Copy out all lines in the material below that contain the string "verts".
[Given data Boundary: Start]
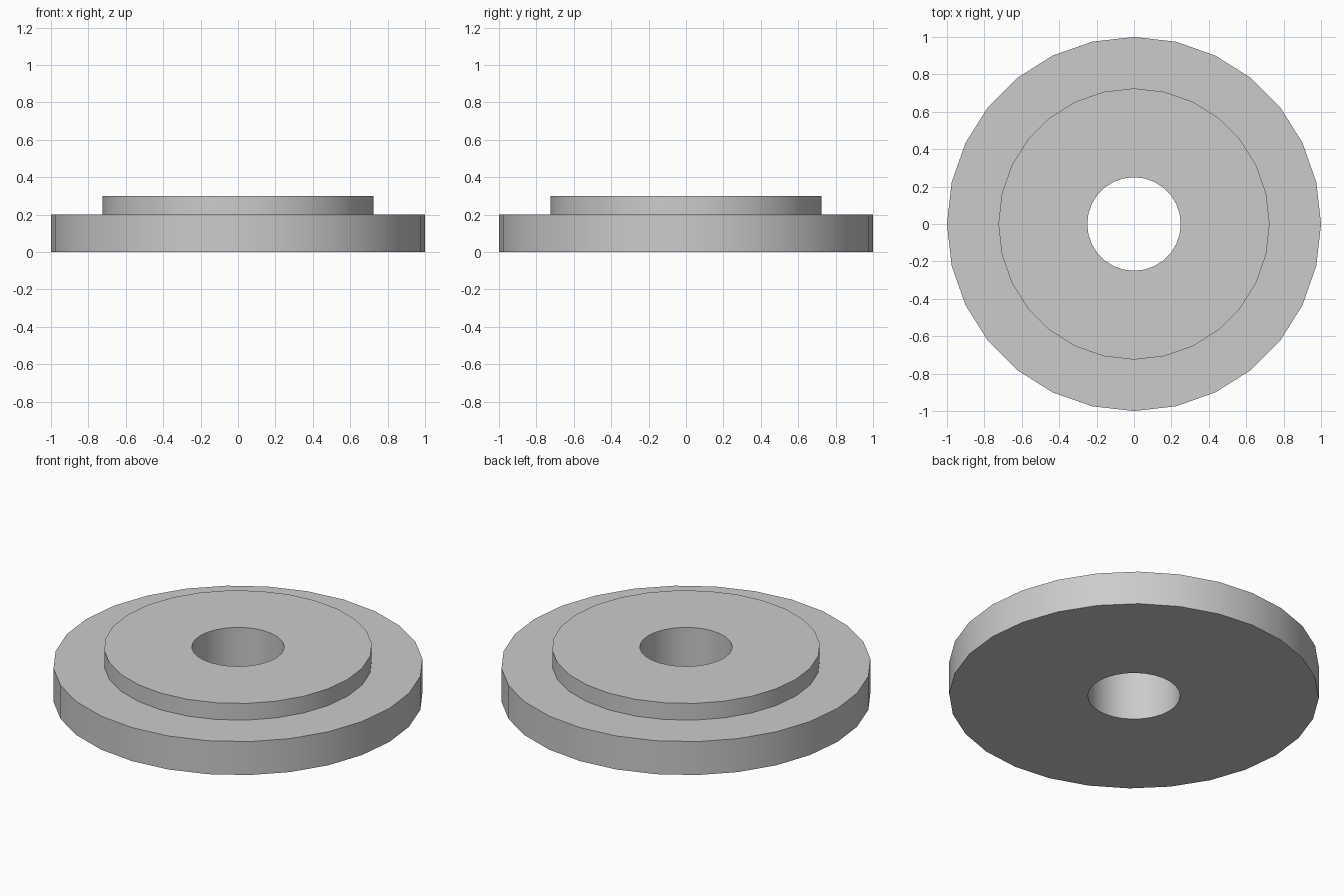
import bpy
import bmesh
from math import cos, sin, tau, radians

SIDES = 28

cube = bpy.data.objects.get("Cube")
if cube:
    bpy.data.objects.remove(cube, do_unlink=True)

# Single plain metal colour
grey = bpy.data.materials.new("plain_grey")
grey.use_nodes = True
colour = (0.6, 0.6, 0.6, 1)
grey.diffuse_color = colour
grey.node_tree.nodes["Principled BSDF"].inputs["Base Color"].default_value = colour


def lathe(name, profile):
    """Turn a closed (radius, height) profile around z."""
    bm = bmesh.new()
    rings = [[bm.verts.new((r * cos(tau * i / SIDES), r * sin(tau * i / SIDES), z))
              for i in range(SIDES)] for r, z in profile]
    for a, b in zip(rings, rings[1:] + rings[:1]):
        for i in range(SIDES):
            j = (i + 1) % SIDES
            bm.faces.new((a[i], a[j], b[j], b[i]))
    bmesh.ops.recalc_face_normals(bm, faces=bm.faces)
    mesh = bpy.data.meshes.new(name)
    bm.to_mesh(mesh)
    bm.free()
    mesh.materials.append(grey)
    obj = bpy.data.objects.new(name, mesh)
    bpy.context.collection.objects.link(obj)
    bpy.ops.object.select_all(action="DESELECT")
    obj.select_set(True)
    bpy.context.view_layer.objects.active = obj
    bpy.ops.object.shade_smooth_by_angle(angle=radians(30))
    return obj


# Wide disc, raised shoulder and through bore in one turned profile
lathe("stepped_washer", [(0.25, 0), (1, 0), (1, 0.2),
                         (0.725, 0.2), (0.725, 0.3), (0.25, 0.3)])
[Given data Boundary: End]
[Given data Boundary: Start]
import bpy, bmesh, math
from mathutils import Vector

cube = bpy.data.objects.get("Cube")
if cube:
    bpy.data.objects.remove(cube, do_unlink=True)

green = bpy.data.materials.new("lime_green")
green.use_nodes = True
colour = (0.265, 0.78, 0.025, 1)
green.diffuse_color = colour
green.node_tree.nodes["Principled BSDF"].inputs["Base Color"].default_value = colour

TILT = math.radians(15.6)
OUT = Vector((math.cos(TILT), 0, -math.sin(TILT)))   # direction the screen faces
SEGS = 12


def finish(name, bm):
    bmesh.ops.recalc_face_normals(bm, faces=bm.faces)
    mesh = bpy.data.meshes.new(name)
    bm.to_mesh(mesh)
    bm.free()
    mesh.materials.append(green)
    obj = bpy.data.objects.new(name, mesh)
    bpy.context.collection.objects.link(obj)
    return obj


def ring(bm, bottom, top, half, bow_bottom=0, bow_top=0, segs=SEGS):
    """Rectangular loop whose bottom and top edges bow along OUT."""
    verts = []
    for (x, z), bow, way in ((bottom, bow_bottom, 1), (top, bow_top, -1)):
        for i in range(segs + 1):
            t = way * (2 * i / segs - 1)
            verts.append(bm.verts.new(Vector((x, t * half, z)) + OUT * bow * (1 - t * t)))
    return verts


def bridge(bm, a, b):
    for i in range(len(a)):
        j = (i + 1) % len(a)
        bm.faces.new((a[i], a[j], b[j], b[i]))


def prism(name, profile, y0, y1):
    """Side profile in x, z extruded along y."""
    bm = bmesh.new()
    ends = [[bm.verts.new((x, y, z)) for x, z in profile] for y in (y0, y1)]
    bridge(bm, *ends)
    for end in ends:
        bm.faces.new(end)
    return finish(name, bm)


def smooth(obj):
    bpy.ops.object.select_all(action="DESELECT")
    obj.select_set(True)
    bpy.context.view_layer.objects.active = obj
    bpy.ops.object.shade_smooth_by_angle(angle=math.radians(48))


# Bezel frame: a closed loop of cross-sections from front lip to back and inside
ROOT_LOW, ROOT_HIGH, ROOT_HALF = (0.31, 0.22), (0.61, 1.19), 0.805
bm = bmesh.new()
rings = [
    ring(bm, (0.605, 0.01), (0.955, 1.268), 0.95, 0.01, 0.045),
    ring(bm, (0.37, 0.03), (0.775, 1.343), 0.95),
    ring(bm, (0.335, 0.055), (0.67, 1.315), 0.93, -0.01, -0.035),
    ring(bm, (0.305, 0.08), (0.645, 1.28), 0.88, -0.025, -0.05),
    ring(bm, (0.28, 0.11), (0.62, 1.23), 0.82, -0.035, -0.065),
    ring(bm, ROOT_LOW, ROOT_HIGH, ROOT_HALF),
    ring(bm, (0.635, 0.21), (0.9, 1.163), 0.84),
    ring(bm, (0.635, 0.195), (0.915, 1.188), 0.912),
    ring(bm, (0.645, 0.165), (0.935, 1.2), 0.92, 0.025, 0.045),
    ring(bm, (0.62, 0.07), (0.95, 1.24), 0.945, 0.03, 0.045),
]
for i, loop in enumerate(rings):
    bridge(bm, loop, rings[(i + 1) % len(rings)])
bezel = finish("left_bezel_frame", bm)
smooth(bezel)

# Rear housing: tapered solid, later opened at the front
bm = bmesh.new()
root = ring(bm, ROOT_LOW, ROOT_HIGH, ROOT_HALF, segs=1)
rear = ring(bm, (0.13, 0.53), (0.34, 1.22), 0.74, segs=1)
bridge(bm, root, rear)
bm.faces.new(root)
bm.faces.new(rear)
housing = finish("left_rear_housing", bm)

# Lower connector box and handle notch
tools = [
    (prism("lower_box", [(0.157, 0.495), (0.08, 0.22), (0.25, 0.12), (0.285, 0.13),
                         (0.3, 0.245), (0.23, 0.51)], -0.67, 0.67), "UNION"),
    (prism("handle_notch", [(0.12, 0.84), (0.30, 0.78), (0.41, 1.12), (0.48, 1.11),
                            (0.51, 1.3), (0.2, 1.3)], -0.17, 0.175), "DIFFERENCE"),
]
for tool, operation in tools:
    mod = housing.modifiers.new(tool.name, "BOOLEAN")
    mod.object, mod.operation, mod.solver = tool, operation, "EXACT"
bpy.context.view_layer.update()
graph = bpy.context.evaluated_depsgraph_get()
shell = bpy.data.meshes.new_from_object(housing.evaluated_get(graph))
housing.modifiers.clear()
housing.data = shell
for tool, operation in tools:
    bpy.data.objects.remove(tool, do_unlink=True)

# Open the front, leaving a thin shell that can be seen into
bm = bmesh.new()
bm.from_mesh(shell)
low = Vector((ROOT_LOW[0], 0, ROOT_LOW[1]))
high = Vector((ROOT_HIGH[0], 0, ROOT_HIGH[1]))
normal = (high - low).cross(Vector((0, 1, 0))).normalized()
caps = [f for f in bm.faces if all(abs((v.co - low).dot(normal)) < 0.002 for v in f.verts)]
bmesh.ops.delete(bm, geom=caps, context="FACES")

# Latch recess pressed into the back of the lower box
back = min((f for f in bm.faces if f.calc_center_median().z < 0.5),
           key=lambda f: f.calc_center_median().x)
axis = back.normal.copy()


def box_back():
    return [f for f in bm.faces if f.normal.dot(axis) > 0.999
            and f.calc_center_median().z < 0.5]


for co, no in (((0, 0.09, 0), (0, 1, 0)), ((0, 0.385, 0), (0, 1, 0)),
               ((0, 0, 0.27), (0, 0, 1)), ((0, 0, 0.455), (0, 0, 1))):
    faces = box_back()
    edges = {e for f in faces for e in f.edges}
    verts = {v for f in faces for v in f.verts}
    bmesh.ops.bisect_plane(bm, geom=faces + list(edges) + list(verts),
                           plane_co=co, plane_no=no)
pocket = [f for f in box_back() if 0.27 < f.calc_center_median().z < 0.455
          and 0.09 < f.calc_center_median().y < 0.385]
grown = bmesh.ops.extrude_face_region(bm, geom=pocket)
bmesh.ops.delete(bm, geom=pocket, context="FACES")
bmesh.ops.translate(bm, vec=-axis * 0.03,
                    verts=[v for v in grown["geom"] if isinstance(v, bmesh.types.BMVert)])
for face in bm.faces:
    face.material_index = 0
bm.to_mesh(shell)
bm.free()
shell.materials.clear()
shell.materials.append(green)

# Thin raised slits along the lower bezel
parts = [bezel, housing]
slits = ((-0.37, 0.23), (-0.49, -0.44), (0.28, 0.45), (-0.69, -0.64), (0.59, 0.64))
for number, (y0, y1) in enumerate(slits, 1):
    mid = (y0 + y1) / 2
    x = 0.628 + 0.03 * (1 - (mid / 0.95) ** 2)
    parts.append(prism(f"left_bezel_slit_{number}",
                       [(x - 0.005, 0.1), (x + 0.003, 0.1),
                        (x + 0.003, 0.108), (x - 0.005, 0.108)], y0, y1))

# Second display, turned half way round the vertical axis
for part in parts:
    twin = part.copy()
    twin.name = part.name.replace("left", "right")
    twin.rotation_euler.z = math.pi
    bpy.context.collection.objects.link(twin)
[Given data Boundary: End]
• _Solution to this problem_
    rings = [[bm.verts.new((r * cos(tau * i / SIDES), r * sin(tau * i / SIDES), z))
    verts = []
            verts.append(bm.verts.new(Vector((x, t * half, z)) + OUT * bow * (1 - t * t)))
    return verts
    ends = [[bm.verts.new((x, y, z)) for x, z in profile] for y in (y0, y1)]
caps = [f for f in bm.faces if all(abs((v.co - low).dot(normal)) < 0.002 for v in f.verts)]
    verts = {v for f in faces for v in f.verts}
    bmesh.ops.bisect_plane(bm, geom=faces + list(edges) + list(verts),
                    verts=[v for v in grown["geom"] if isinstance(v, bmesh.types.BMVert)])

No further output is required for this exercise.